INFORMATION GIVEN.
____
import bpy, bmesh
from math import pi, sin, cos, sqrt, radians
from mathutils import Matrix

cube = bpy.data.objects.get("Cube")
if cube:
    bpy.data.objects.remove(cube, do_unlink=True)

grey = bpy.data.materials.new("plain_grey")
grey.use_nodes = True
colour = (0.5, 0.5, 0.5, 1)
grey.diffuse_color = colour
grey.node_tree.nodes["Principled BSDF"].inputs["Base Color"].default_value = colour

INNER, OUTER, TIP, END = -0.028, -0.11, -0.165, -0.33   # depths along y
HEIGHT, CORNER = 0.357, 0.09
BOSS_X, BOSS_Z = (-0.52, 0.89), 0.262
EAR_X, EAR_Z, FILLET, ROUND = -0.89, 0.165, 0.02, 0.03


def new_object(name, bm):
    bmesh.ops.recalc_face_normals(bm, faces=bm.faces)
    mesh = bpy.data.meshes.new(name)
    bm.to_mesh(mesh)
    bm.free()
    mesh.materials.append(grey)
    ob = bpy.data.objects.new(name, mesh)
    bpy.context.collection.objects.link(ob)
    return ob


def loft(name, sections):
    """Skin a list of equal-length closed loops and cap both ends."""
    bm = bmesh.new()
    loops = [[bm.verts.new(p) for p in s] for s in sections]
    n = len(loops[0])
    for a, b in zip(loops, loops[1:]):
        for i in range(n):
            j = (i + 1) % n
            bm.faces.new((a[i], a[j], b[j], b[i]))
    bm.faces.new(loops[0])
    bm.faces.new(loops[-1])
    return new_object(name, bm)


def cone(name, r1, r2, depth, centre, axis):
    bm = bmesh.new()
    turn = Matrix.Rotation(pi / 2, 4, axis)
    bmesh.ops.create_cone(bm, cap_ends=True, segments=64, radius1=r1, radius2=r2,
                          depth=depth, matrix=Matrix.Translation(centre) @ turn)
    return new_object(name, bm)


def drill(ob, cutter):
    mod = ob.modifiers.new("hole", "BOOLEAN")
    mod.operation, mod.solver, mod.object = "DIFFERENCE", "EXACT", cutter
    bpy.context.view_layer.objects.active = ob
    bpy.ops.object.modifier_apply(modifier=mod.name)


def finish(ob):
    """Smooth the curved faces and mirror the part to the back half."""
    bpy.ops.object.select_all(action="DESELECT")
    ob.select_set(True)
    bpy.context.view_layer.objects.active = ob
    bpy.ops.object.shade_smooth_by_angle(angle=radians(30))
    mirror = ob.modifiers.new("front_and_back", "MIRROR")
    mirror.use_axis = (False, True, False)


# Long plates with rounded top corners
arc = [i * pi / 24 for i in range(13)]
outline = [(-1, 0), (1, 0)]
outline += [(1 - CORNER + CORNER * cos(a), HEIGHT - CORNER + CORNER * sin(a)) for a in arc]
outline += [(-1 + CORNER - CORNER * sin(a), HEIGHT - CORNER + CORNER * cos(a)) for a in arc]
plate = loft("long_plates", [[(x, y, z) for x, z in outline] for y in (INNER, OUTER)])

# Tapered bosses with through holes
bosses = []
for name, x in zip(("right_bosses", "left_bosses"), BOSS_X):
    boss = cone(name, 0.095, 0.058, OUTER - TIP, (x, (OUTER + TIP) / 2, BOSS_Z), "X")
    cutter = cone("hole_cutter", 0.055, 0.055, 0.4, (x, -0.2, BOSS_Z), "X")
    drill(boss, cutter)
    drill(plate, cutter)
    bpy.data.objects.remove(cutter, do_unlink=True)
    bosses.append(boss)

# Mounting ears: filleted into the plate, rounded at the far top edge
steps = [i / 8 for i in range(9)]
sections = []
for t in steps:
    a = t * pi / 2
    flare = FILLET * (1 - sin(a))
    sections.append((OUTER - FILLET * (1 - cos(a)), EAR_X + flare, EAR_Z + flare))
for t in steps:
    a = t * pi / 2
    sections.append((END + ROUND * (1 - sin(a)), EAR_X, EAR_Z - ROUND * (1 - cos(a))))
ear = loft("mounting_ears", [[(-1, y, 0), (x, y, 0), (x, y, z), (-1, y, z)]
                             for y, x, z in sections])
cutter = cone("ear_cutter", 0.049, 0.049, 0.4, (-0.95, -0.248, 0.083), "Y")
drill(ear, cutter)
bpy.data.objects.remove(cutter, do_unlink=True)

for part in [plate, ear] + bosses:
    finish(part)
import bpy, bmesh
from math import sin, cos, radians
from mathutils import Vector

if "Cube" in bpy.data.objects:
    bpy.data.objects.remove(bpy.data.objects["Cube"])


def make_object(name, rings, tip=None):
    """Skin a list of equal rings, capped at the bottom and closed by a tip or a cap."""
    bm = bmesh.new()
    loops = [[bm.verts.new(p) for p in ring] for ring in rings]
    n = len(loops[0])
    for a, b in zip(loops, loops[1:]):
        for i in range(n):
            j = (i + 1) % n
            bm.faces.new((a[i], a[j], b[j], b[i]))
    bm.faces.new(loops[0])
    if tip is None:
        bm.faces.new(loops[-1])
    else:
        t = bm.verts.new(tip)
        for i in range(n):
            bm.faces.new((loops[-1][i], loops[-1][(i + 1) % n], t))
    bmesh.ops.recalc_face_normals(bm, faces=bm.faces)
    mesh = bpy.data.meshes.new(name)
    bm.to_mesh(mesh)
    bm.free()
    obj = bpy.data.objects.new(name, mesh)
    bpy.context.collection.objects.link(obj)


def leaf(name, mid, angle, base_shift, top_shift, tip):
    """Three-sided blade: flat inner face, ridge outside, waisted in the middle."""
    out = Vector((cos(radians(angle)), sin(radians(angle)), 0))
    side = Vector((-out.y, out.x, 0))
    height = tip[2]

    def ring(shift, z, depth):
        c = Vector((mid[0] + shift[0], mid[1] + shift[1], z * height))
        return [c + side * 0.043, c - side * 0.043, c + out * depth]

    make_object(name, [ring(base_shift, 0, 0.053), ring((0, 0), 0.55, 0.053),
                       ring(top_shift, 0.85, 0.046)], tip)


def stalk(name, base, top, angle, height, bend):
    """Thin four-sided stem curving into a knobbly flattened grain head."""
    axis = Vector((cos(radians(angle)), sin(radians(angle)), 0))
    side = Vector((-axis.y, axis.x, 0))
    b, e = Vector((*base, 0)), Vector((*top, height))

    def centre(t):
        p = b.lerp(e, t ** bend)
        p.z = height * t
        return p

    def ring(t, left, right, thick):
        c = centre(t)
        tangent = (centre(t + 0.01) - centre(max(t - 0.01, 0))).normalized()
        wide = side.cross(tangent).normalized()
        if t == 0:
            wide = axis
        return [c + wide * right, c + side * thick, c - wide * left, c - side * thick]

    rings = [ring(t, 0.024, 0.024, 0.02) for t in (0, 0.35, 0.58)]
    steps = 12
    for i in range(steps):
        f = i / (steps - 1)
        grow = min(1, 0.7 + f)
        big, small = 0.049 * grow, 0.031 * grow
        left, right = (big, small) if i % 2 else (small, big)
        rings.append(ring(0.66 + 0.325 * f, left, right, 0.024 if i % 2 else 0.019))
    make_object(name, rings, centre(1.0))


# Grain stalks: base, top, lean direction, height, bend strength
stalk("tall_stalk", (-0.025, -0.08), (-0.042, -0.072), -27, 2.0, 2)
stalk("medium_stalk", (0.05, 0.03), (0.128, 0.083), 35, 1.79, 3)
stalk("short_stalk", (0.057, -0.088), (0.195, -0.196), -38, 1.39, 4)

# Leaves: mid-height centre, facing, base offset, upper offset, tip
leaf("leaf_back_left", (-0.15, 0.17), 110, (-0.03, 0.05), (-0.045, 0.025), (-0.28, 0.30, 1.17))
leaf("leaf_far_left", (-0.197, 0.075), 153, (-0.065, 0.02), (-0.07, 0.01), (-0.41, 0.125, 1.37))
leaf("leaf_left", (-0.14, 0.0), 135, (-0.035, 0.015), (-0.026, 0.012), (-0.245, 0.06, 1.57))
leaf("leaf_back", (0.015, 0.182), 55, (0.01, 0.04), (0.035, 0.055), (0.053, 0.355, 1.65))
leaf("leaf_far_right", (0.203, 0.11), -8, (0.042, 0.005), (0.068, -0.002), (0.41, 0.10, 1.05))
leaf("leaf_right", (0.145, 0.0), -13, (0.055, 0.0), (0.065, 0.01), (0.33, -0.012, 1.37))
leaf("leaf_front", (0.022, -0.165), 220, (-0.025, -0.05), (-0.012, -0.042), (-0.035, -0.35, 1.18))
____
TASK TO CARRY OUT.
Could you restate word for word the lines above from the one containing "obj = bpy.data.objects.new(name, mesh)" through the one containing "height = tip[2]", both included, and nothing else?

EXERCISE RESULT.
    obj = bpy.data.objects.new(name, mesh)
    bpy.context.collection.objects.link(obj)


def leaf(name, mid, angle, base_shift, top_shift, tip):
    """Three-sided blade: flat inner face, ridge outside, waisted in the middle."""
    out = Vector((cos(radians(angle)), sin(radians(angle)), 0))
    side = Vector((-out.y, out.x, 0))
    height = tip[2]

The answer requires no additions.